§ **Task description**: Which lines of the entries below hold the word "Translation"? Report each of them.

Excerpts from a dataset:
((
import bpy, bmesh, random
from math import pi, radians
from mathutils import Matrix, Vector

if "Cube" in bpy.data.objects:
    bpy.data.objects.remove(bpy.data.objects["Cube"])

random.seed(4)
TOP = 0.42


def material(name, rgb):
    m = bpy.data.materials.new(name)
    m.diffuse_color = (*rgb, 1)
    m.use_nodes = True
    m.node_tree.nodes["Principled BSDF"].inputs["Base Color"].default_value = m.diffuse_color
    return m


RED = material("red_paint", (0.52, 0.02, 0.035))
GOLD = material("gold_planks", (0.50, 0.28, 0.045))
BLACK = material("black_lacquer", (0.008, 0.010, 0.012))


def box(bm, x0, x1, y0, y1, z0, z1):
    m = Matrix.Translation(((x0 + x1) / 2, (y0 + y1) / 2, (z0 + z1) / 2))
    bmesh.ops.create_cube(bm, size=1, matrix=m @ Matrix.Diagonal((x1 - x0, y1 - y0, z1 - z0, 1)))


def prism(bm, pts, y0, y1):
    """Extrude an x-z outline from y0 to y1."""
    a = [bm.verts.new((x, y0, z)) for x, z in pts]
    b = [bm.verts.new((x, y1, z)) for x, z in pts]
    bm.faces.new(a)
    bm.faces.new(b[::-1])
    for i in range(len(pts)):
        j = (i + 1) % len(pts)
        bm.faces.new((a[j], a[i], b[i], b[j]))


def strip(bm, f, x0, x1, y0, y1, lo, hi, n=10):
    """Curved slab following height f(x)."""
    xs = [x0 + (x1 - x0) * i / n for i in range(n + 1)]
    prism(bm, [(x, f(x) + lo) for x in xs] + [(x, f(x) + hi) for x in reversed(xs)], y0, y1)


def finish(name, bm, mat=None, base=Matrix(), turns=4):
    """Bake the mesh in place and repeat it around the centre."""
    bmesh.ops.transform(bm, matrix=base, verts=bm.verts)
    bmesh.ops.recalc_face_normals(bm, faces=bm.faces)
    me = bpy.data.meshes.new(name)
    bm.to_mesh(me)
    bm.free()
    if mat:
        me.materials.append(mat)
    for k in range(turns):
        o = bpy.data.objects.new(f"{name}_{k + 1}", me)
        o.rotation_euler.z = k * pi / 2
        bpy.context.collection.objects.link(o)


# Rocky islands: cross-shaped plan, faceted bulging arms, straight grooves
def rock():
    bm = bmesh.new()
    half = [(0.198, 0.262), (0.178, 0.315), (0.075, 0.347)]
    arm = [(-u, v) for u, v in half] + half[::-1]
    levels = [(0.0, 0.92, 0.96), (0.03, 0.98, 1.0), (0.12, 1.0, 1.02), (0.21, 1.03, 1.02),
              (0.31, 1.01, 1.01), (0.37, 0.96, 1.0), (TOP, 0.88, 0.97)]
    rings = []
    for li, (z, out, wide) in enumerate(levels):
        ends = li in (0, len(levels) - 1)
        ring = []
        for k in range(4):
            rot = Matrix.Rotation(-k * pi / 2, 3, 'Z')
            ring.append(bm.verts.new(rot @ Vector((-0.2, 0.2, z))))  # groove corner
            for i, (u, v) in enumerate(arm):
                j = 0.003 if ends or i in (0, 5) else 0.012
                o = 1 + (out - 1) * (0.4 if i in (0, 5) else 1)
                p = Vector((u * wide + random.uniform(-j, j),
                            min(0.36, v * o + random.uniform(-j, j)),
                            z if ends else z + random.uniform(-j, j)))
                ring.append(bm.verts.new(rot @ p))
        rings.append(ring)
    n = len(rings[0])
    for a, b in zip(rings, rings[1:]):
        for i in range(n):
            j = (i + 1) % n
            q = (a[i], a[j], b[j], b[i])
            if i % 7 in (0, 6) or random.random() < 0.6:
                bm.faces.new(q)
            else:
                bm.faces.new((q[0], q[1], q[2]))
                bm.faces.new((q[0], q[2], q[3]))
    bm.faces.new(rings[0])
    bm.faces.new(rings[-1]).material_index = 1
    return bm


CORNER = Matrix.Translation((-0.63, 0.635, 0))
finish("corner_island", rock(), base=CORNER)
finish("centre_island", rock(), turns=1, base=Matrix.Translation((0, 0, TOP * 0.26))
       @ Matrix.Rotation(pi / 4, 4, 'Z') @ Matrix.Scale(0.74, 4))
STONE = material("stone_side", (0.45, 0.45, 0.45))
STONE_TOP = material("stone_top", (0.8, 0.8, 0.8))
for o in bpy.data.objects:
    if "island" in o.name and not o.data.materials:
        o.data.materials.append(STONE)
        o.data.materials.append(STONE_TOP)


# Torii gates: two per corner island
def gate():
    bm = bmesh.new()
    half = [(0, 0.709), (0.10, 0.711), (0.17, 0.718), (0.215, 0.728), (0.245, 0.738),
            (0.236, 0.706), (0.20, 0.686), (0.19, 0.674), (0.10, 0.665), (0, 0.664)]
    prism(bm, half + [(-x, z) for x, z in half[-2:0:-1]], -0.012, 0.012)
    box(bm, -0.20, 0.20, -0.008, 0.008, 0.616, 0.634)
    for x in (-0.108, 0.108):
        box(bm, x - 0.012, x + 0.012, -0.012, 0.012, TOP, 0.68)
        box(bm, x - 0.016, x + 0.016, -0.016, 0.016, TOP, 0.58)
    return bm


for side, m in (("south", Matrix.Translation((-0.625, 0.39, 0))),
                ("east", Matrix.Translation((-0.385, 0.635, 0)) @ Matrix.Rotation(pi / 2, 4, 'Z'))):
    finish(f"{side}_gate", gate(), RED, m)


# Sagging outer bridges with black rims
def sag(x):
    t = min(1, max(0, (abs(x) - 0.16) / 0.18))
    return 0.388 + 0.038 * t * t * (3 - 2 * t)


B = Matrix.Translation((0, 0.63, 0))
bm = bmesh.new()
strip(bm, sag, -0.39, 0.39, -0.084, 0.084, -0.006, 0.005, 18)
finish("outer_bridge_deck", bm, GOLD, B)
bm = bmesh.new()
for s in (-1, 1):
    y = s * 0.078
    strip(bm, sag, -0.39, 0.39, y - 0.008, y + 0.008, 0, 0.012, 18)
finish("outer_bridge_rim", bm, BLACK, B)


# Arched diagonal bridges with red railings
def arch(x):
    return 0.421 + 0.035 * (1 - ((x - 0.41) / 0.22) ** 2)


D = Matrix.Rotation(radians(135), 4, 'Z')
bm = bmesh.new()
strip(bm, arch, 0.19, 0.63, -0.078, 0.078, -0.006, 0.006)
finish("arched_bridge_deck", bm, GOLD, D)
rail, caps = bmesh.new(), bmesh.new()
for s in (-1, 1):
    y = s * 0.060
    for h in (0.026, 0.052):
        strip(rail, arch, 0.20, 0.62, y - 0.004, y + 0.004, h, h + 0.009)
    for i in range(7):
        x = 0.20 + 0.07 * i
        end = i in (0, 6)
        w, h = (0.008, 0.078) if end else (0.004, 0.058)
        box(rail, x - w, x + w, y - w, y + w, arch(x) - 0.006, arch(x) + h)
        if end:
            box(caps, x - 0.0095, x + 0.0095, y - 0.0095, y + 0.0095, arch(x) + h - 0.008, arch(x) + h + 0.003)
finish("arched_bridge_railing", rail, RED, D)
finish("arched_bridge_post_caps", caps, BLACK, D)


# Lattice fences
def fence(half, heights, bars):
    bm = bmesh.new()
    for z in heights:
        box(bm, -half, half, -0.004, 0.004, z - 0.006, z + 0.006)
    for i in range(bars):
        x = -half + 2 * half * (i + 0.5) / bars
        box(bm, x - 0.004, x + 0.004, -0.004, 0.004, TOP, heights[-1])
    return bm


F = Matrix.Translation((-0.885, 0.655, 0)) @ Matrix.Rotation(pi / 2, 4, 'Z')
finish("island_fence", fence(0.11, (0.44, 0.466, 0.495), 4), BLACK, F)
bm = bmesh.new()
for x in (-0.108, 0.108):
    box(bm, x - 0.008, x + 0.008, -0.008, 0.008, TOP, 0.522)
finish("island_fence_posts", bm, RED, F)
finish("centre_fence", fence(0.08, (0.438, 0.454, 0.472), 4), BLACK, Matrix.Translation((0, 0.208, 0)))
))
§ **Reply**:
    m = Matrix.Translation(((x0 + x1) / 2, (y0 + y1) / 2, (z0 + z1) / 2))
CORNER = Matrix.Translation((-0.63, 0.635, 0))
finish("centre_island", rock(), turns=1, base=Matrix.Translation((0, 0, TOP * 0.26))
for side, m in (("south", Matrix.Translation((-0.625, 0.39, 0))),
                ("east", Matrix.Translation((-0.385, 0.635, 0)) @ Matrix.Rotation(pi / 2, 4, 'Z'))):
B = Matrix.Translation((0, 0.63, 0))
F = Matrix.Translation((-0.885, 0.655, 0)) @ Matrix.Rotation(pi / 2, 4, 'Z')
finish("centre_fence", fence(0.08, (0.438, 0.454, 0.472), 4), BLACK, Matrix.Translation((0, 0.208, 0)))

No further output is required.